* **Pictures paired with source code**:
§ §
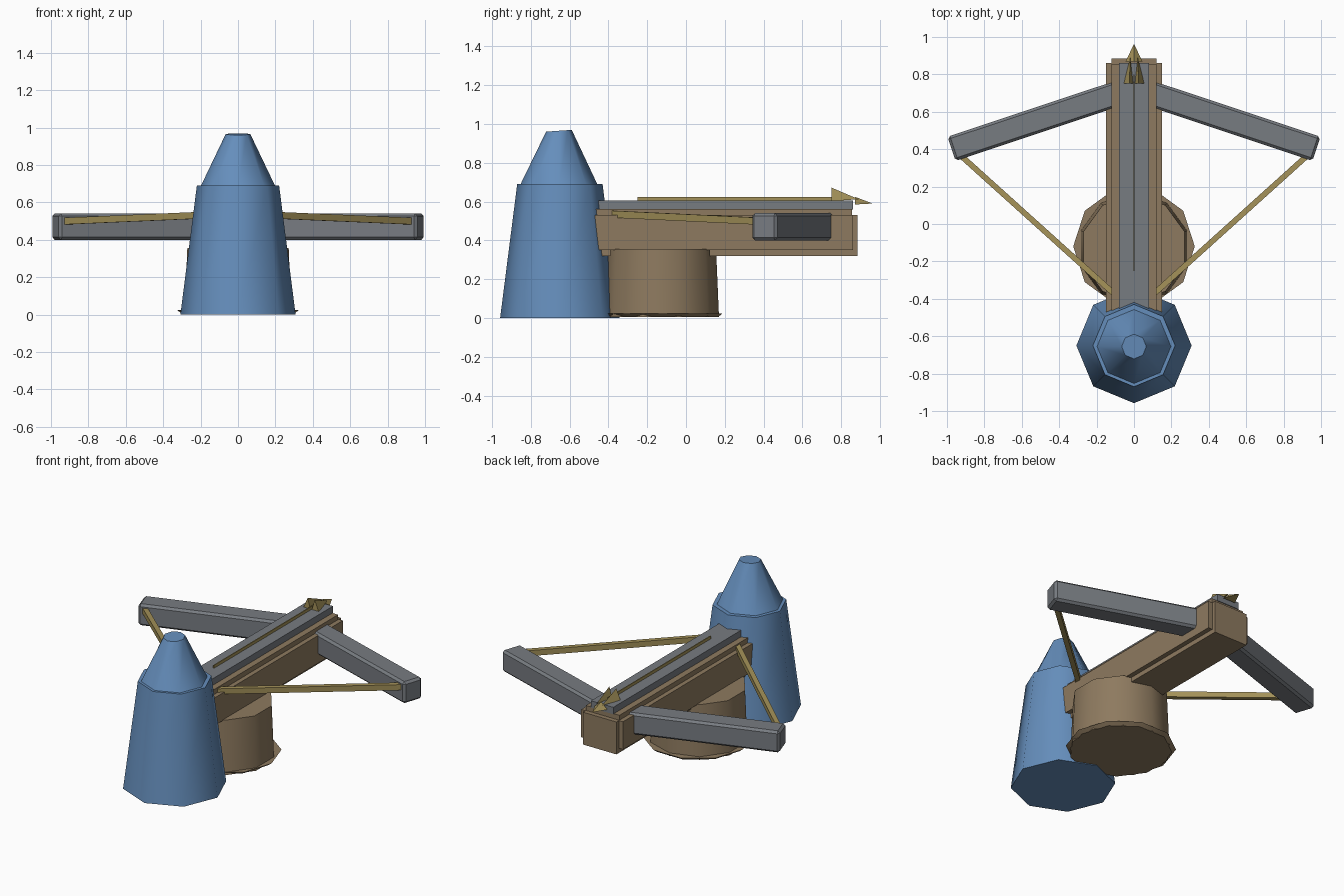
import bpy, bmesh, math
from mathutils import Vector, Matrix

if "Cube" in bpy.data.objects:
    bpy.data.objects.remove(bpy.data.objects["Cube"], do_unlink=True)


def material(name, rgb):
    m = bpy.data.materials.new(name)
    m.use_nodes = True
    m.diffuse_color = (*rgb, 1)
    m.node_tree.nodes["Principled BSDF"].inputs["Base Color"].default_value = (*rgb, 1)
    return m


BLUE = material("blue cloth", (0.13, 0.27, 0.50))
WOOD = material("brown wood", (0.27, 0.195, 0.115))
STEEL = material("grey steel", (0.185, 0.20, 0.22))
BRASS = material("dull gold", (0.37, 0.285, 0.10))


def finish(name, bm, mat, smooth=0):
    bmesh.ops.recalc_face_normals(bm, faces=bm.faces[:])
    mesh = bpy.data.meshes.new(name)
    bm.to_mesh(mesh)
    bm.free()
    ob = bpy.data.objects.new(name, mesh)
    bpy.context.scene.collection.objects.link(ob)
    mesh.materials.append(mat)
    if smooth:
        bpy.ops.object.select_all(action="DESELECT")
        ob.select_set(True)
        bpy.context.view_layer.objects.active = ob
        bpy.ops.object.shade_smooth_by_angle(angle=math.radians(smooth))
    return ob


def block(name, mat, x, y0, y1, z0, z1):
    """Box centred on x = 0 with half width x."""
    bm = bmesh.new()
    bmesh.ops.create_cube(bm, size=1)
    bmesh.ops.scale(bm, vec=(2 * x, y1 - y0, z1 - z0), verts=bm.verts)
    bmesh.ops.translate(bm, vec=(0, (y0 + y1) / 2, (z0 + z1) / 2), verts=bm.verts)
    return finish(name, bm, mat)


def beam(name, mat, start, end, width, height, bevel=0):
    """Box running between two points, with its sides upright."""
    a, b = Vector(start), Vector(end)
    d = (b - a).normalized()
    side = Vector((-d.y, d.x, 0)).normalized()
    rot = Matrix((d, side, d.cross(side))).transposed()
    bm = bmesh.new()
    bmesh.ops.create_cube(bm, size=1)
    bmesh.ops.scale(bm, vec=((b - a).length, width, height), verts=bm.verts)
    if bevel:
        bmesh.ops.bevel(bm, geom=bm.edges[:], offset=bevel, segments=1, affect="EDGES")
    bmesh.ops.transform(bm, matrix=Matrix.Translation((a + b) / 2) @ rot.to_4x4(), verts=bm.verts)
    return finish(name, bm, mat)


def rings(name, mat, sides, y, profile, smooth=50, turn=0):
    """Closed stack of polygon rings given as (radius, height)."""
    bm = bmesh.new()
    loops = []
    for r, z in profile:
        angles = [turn + math.tau * i / sides for i in range(sides)]
        loops.append([bm.verts.new((r * math.cos(t), y + r * math.sin(t), z)) for t in angles])
    for low, high in zip(loops, loops[1:]):
        for i in range(sides):
            j = (i + 1) % sides
            bm.faces.new((low[i], low[j], high[j], high[i]))
    bm.faces.new(loops[0])
    bm.faces.new(loops[-1])
    return finish(name, bm, mat, smooth)


def pyramid(name, mat, base, tip):
    bm = bmesh.new()
    foot = [bm.verts.new(p) for p in base]
    top = bm.verts.new(tip)
    bm.faces.new(foot)
    for i in range(len(foot)):
        bm.faces.new((foot[i], foot[(i + 1) % len(foot)], top))
    return finish(name, bm, mat)


# Standing figure: tapered body and pointed head with a slanted top
rings("figure_body", BLUE, 8, -0.65, [(0.308, 0), (0.22, 0.69)])
head = rings("figure_head", BLUE, 8, -0.655, [(0.2, 0.685), (0.066, 0.965)])
for v in head.data.vertices:
    if v.co.z > 0.9:
        v.co.z += 0.07 * (v.co.y + 0.655)

# Round pedestal with a thin flared foot
rings("pedestal", WOOD, 10, -0.13, [(0.3, 0.005), (0.285, 0.355)], turn=math.radians(18))
rings("pedestal_foot", WOOD, 10, -0.12, [(0.3, 0.005), (0.325, 0.024), (0.3, 0.024)], smooth=30)

# Stepped wooden stock and steel rail
stock = block("stock", WOOD, 0.15, -0.47, 0.86, 0.35, 0.53)
for v in stock.data.vertices:
    if v.co.y < 0 and v.co.z < 0.4:
        v.co.y += 0.02
block("stock_upper_step", WOOD, 0.12, -0.47, 0.855, 0.52, 0.562)
block("stock_nose", WOOD, 0.12, 0.12, 0.885, 0.32, 0.53)
block("stock_heel", WOOD, 0.12, -0.44, -0.39, 0.32, 0.36)
block("rail", STEEL, 0.08, -0.46, 0.86, 0.56, 0.605)

# Bow arms and drawn strings
for s, side in ((1, "left"), (-1, "right")):
    beam(side + "_bow_arm", STEEL, (s * 0.08, 0.70, 0.47), (s * 0.976, 0.402, 0.47), 0.136, 0.14, 0.014)
    beam(side + "_string", BRASS, (s * 0.92, 0.36, 0.50), (s * 0.11, -0.37, 0.535), 0.03, 0.036)

# Bolt: thin shaft, pointed head and two raised barbs
block("bolt_shaft", BRASS, 0.003, -0.25, 0.80, 0.602, 0.624)
pyramid("bolt_point", BRASS,
        [(-0.045, 0.87, 0.585), (0.045, 0.87, 0.585), (0, 0.87, 0.625)], (0, 0.962, 0.59))
for s, side in ((1, "left"), (-1, "right")):
    pyramid(side + "_bolt_barb", BRASS,
            [(s * 0.005, 0.75, 0.603), (s * 0.055, 0.75, 0.603), (s * 0.025, 0.75, 0.672)],
            (s * 0.02, 0.89, 0.612))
§ §
* **Exercise**:
For every entry above, write it out exactly and remove any image.

* **Result of this task**:
import bpy, bmesh, math
from mathutils import Vector, Matrix

if "Cube" in bpy.data.objects:
    bpy.data.objects.remove(bpy.data.objects["Cube"], do_unlink=True)


def material(name, rgb):
    m = bpy.data.materials.new(name)
    m.use_nodes = True
    m.diffuse_color = (*rgb, 1)
    m.node_tree.nodes["Principled BSDF"].inputs["Base Color"].default_value = (*rgb, 1)
    return m


BLUE = material("blue cloth", (0.13, 0.27, 0.50))
WOOD = material("brown wood", (0.27, 0.195, 0.115))
STEEL = material("grey steel", (0.185, 0.20, 0.22))
BRASS = material("dull gold", (0.37, 0.285, 0.10))


def finish(name, bm, mat, smooth=0):
    bmesh.ops.recalc_face_normals(bm, faces=bm.faces[:])
    mesh = bpy.data.meshes.new(name)
    bm.to_mesh(mesh)
    bm.free()
    ob = bpy.data.objects.new(name, mesh)
    bpy.context.scene.collection.objects.link(ob)
    mesh.materials.append(mat)
    if smooth:
        bpy.ops.object.select_all(action="DESELECT")
        ob.select_set(True)
        bpy.context.view_layer.objects.active = ob
        bpy.ops.object.shade_smooth_by_angle(angle=math.radians(smooth))
    return ob


def block(name, mat, x, y0, y1, z0, z1):
    """Box centred on x = 0 with half width x."""
    bm = bmesh.new()
    bmesh.ops.create_cube(bm, size=1)
    bmesh.ops.scale(bm, vec=(2 * x, y1 - y0, z1 - z0), verts=bm.verts)
    bmesh.ops.translate(bm, vec=(0, (y0 + y1) / 2, (z0 + z1) / 2), verts=bm.verts)
    return finish(name, bm, mat)


def beam(name, mat, start, end, width, height, bevel=0):
    """Box running between two points, with its sides upright."""
    a, b = Vector(start), Vector(end)
    d = (b - a).normalized()
    side = Vector((-d.y, d.x, 0)).normalized()
    rot = Matrix((d, side, d.cross(side))).transposed()
    bm = bmesh.new()
    bmesh.ops.create_cube(bm, size=1)
    bmesh.ops.scale(bm, vec=((b - a).length, width, height), verts=bm.verts)
    if bevel:
        bmesh.ops.bevel(bm, geom=bm.edges[:], offset=bevel, segments=1, affect="EDGES")
    bmesh.ops.transform(bm, matrix=Matrix.Translation((a + b) / 2) @ rot.to_4x4(), verts=bm.verts)
    return finish(name, bm, mat)


def rings(name, mat, sides, y, profile, smooth=50, turn=0):
    """Closed stack of polygon rings given as (radius, height)."""
    bm = bmesh.new()
    loops = []
    for r, z in profile:
        angles = [turn + math.tau * i / sides for i in range(sides)]
        loops.append([bm.verts.new((r * math.cos(t), y + r * math.sin(t), z)) for t in angles])
    for low, high in zip(loops, loops[1:]):
        for i in range(sides):
            j = (i + 1) % sides
            bm.faces.new((low[i], low[j], high[j], high[i]))
    bm.faces.new(loops[0])
    bm.faces.new(loops[-1])
    return finish(name, bm, mat, smooth)


def pyramid(name, mat, base, tip):
    bm = bmesh.new()
    foot = [bm.verts.new(p) for p in base]
    top = bm.verts.new(tip)
    bm.faces.new(foot)
    for i in range(len(foot)):
        bm.faces.new((foot[i], foot[(i + 1) % len(foot)], top))
    return finish(name, bm, mat)


# Standing figure: tapered body and pointed head with a slanted top
rings("figure_body", BLUE, 8, -0.65, [(0.308, 0), (0.22, 0.69)])
head = rings("figure_head", BLUE, 8, -0.655, [(0.2, 0.685), (0.066, 0.965)])
for v in head.data.vertices:
    if v.co.z > 0.9:
        v.co.z += 0.07 * (v.co.y + 0.655)

# Round pedestal with a thin flared foot
rings("pedestal", WOOD, 10, -0.13, [(0.3, 0.005), (0.285, 0.355)], turn=math.radians(18))
rings("pedestal_foot", WOOD, 10, -0.12, [(0.3, 0.005), (0.325, 0.024), (0.3, 0.024)], smooth=30)

# Stepped wooden stock and steel rail
stock = block("stock", WOOD, 0.15, -0.47, 0.86, 0.35, 0.53)
for v in stock.data.vertices:
    if v.co.y < 0 and v.co.z < 0.4:
        v.co.y += 0.02
block("stock_upper_step", WOOD, 0.12, -0.47, 0.855, 0.52, 0.562)
block("stock_nose", WOOD, 0.12, 0.12, 0.885, 0.32, 0.53)
block("stock_heel", WOOD, 0.12, -0.44, -0.39, 0.32, 0.36)
block("rail", STEEL, 0.08, -0.46, 0.86, 0.56, 0.605)

# Bow arms and drawn strings
for s, side in ((1, "left"), (-1, "right")):
    beam(side + "_bow_arm", STEEL, (s * 0.08, 0.70, 0.47), (s * 0.976, 0.402, 0.47), 0.136, 0.14, 0.014)
    beam(side + "_string", BRASS, (s * 0.92, 0.36, 0.50), (s * 0.11, -0.37, 0.535), 0.03, 0.036)

# Bolt: thin shaft, pointed head and two raised barbs
block("bolt_shaft", BRASS, 0.003, -0.25, 0.80, 0.602, 0.624)
pyramid("bolt_point", BRASS,
        [(-0.045, 0.87, 0.585), (0.045, 0.87, 0.585), (0, 0.87, 0.625)], (0, 0.962, 0.59))
for s, side in ((1, "left"), (-1, "right")):
    pyramid(side + "_bolt_barb", BRASS,
            [(s * 0.005, 0.75, 0.603), (s * 0.055, 0.75, 0.603), (s * 0.025, 0.75, 0.672)],
            (s * 0.02, 0.89, 0.612))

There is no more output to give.